» PROBLEM: Every picture should be left out, but the lines below must be repeated exactly.
--- RECORD SET Enclosed Below ---
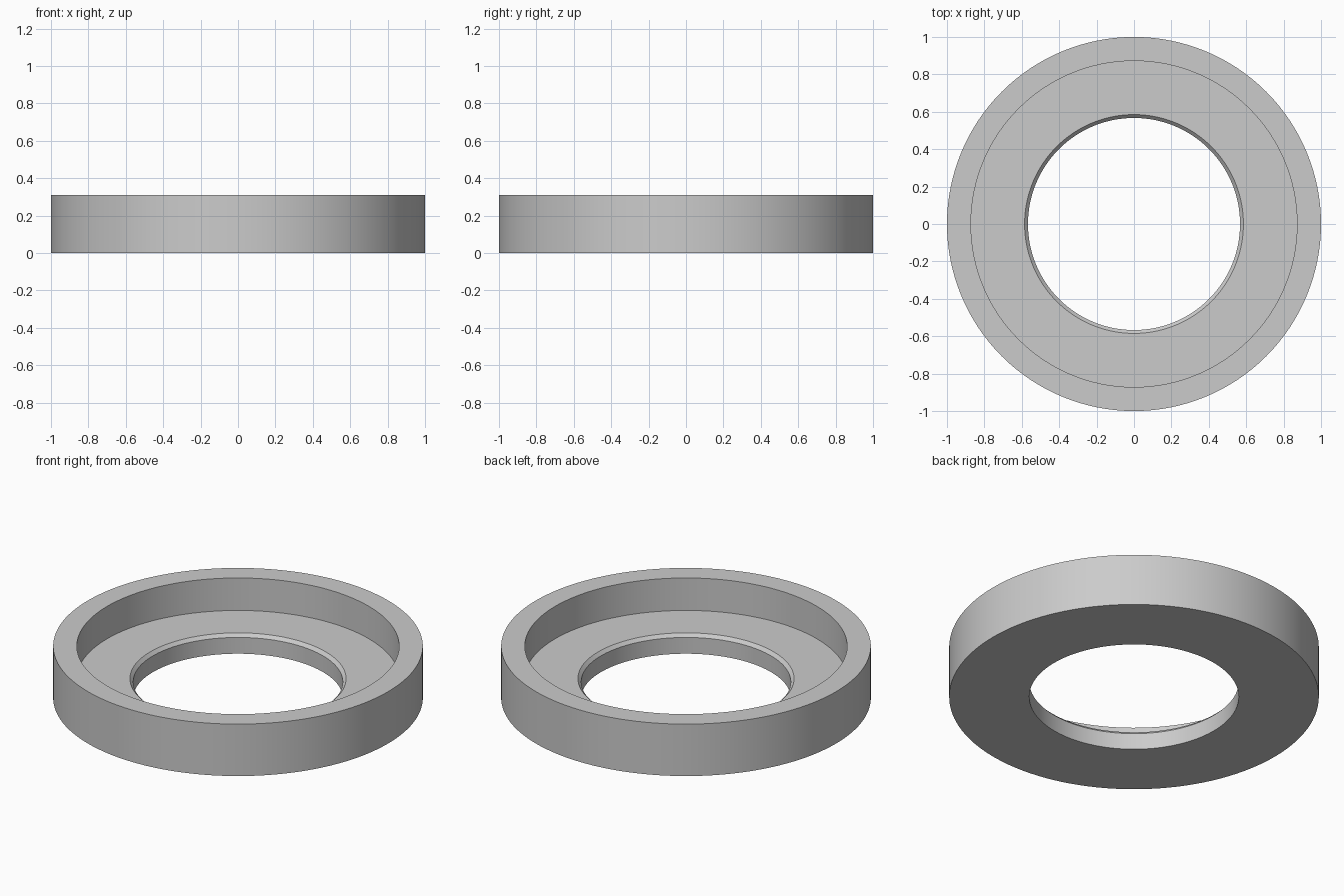
import bpy
import bmesh
import math
from mathutils import Matrix, Vector

cube = bpy.data.objects.get("Cube")
if cube:
    bpy.data.objects.remove(cube, do_unlink=True)

SEGMENTS = 128
GREY = (0.6, 0.6, 0.6, 1.0)

# Single plain grey material
grey = bpy.data.materials.new("plain grey")
grey.use_nodes = True
grey.diffuse_color = GREY
grey.node_tree.nodes["Principled BSDF"].inputs["Base Color"].default_value = GREY


def lathe(name, profile, material):
    """Revolve a closed (radius, height) profile around the z axis."""
    bm = bmesh.new()
    rings = []
    for i in range(SEGMENTS):
        turn = Matrix.Rotation(math.tau * i / SEGMENTS, 3, "Z")
        rings.append([bm.verts.new(turn @ Vector((r, 0, z))) for r, z in profile])
    count = len(profile)
    for i, ring in enumerate(rings):
        following = rings[(i + 1) % SEGMENTS]
        for j in range(count):
            k = (j + 1) % count
            bm.faces.new((ring[j], following[j], following[k], ring[k]))
    bmesh.ops.recalc_face_normals(bm, faces=bm.faces)
    mesh = bpy.data.meshes.new(name)
    bm.to_mesh(mesh)
    bm.free()
    mesh.materials.append(material)
    obj = bpy.data.objects.new(name, mesh)
    bpy.context.collection.objects.link(obj)
    return obj


# Ring with a raised outer wall, a recessed floor and a chamfered hole
ring = lathe("recessed_ring", [
    (0.567, 0.0), (1.0, 0.0),          # underside
    (1.0, 0.31), (0.872, 0.31),        # outer wall and rim
    (0.872, 0.116), (0.585, 0.116),    # inner wall and floor
    (0.567, 0.097),                    # chamfer into the hole
], grey)

# Smooth curved walls, crisp edges
bpy.ops.object.select_all(action="DESELECT")
ring.select_set(True)
bpy.context.view_layer.objects.active = ring
bpy.ops.object.shade_smooth_by_angle(angle=math.radians(30))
--- End of Enclosed RECORD SET ---
» RESULT:
import bpy
import bmesh
import math
from mathutils import Matrix, Vector

cube = bpy.data.objects.get("Cube")
if cube:
    bpy.data.objects.remove(cube, do_unlink=True)

SEGMENTS = 128
GREY = (0.6, 0.6, 0.6, 1.0)

# Single plain grey material
grey = bpy.data.materials.new("plain grey")
grey.use_nodes = True
grey.diffuse_color = GREY
grey.node_tree.nodes["Principled BSDF"].inputs["Base Color"].default_value = GREY


def lathe(name, profile, material):
    """Revolve a closed (radius, height) profile around the z axis."""
    bm = bmesh.new()
    rings = []
    for i in range(SEGMENTS):
        turn = Matrix.Rotation(math.tau * i / SEGMENTS, 3, "Z")
        rings.append([bm.verts.new(turn @ Vector((r, 0, z))) for r, z in profile])
    count = len(profile)
    for i, ring in enumerate(rings):
        following = rings[(i + 1) % SEGMENTS]
        for j in range(count):
            k = (j + 1) % count
            bm.faces.new((ring[j], following[j], following[k], ring[k]))
    bmesh.ops.recalc_face_normals(bm, faces=bm.faces)
    mesh = bpy.data.meshes.new(name)
    bm.to_mesh(mesh)
    bm.free()
    mesh.materials.append(material)
    obj = bpy.data.objects.new(name, mesh)
    bpy.context.collection.objects.link(obj)
    return obj


# Ring with a raised outer wall, a recessed floor and a chamfered hole
ring = lathe("recessed_ring", [
    (0.567, 0.0), (1.0, 0.0),          # underside
    (1.0, 0.31), (0.872, 0.31),        # outer wall and rim
    (0.872, 0.116), (0.585, 0.116),    # inner wall and floor
    (0.567, 0.097),                    # chamfer into the hole
], grey)

# Smooth curved walls, crisp edges
bpy.ops.object.select_all(action="DESELECT")
ring.select_set(True)
bpy.context.view_layer.objects.active = ring
bpy.ops.object.shade_smooth_by_angle(angle=math.radians(30))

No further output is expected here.